M. Charles Saint-Beuve worked closely with Hugo and Hugo considered him a friend. Hugo helped the young Saint-Beuve explore the realms of poetry. Meanwhile, Saint Beuve wormed his way into Mme. Hugo's life, courted her and became her lover, and immediately increased the reservations he expressed about Victor and the barbs he directed against him in his many critics on Hugo's works. Saint-Beauve had been secretly meeting Adele in churches and rented room. Hugo's Aunt Martine, acted as a messenger and was paid by Adele. (Robb, 163). But the nature of their liasion was rather stale, of an almost passionless intensity. Deceiving Hugo seemed to be the most important part of the arrangement.

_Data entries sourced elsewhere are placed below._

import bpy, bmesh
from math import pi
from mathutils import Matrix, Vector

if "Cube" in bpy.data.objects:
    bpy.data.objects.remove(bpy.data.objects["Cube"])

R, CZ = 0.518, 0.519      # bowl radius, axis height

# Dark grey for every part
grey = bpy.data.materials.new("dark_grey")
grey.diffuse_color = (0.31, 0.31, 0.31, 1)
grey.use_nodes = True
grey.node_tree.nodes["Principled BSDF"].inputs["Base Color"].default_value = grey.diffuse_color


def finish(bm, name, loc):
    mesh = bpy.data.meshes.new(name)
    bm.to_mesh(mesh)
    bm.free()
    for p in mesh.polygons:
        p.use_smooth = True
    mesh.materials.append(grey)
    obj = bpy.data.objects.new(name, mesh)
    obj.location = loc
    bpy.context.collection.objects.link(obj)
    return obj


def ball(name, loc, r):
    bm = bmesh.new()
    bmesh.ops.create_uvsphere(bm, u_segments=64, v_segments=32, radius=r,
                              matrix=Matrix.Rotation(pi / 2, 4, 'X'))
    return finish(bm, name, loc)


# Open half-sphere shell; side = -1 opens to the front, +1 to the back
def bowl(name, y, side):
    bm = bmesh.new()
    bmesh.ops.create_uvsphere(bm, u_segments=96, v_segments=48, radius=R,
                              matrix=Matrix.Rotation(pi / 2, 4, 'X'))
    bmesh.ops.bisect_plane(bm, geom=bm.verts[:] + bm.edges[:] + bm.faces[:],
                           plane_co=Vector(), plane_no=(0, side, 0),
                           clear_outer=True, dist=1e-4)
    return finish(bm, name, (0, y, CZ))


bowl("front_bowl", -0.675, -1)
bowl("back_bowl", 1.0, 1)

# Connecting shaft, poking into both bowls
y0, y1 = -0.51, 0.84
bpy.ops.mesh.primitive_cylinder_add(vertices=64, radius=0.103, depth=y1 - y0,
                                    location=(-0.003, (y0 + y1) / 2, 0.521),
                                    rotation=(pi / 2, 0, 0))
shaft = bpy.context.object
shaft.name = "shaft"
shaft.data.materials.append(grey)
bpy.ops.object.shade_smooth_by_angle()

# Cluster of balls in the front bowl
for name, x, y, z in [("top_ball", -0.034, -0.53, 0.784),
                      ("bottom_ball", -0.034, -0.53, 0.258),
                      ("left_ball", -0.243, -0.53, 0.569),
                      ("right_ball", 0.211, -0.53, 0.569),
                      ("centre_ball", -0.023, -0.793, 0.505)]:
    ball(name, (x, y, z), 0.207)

Hugo's moral distress over this betrayal was immense, his pain unfathomable. One is moved at his despair as he writes: "I have acquired the conviction that it is possible for the one who possesses all my love, to cease to care for me, I am no longer happy." It wounded him so terribly that after reading his anguish, one wonders if he was able to forget and is amazed that he was able to recover.

The life Hugo had built for himself with Adele slowly unraveled before his eyes and became dismantled piece by piece, and the poet was forced to seek happiness in Juliette Drouet's arms.